[[ Provided material, beginning ]]
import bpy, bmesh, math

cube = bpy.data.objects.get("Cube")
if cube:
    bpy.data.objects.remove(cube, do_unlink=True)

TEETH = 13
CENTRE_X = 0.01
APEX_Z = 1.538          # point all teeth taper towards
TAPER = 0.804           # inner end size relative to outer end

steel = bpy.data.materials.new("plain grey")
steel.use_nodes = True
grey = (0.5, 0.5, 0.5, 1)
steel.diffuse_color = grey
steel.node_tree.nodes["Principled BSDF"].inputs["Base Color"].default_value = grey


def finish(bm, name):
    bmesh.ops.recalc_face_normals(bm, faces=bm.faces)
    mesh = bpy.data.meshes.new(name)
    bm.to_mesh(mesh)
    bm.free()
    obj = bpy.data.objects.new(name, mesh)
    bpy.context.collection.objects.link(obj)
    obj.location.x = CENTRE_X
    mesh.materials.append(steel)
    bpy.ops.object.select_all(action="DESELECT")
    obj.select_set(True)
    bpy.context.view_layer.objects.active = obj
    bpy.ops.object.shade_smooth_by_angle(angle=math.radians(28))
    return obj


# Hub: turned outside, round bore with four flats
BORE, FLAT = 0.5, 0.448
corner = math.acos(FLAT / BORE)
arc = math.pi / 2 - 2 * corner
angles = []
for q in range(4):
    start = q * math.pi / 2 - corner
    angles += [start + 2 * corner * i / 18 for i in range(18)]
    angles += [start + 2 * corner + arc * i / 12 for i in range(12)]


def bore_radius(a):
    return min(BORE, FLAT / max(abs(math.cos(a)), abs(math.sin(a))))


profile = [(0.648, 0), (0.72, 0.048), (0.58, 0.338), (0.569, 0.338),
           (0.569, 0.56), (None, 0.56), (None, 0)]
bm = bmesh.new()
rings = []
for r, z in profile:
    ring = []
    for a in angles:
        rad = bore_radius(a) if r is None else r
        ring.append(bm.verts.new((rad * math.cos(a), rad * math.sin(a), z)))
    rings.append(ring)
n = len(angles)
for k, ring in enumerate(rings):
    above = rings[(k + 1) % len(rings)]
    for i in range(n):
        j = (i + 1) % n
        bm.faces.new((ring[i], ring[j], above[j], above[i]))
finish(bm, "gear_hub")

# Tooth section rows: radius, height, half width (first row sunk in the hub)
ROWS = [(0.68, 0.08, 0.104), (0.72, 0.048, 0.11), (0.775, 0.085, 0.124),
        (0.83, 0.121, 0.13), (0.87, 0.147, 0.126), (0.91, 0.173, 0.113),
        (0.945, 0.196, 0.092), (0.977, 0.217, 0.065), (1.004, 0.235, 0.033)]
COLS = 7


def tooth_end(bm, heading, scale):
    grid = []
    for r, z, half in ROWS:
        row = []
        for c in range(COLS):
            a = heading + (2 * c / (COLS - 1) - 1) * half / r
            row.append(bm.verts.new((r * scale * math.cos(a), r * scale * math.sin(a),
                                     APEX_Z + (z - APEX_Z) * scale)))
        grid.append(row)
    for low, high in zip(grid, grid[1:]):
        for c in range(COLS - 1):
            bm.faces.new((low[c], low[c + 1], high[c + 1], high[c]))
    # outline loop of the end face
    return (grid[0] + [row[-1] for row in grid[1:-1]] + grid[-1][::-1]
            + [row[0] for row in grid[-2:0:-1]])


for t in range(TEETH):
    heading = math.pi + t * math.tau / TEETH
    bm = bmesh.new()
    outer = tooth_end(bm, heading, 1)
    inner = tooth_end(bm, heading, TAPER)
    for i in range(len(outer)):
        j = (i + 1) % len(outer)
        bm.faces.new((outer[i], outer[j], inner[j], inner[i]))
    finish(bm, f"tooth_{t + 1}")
[[ Provided material, end ]]
■ **Aim of the task**: Give only the lines from the one holding "bpy.context.collection.objects.link(obj)" through the one holding "bpy.context.view_layer.objects.active = obj", each restated exactly as it appears above.

■ **Task response**:
    bpy.context.collection.objects.link(obj)
    obj.location.x = CENTRE_X
    mesh.materials.append(steel)
    bpy.ops.object.select_all(action="DESELECT")
    obj.select_set(True)
    bpy.context.view_layer.objects.active = obj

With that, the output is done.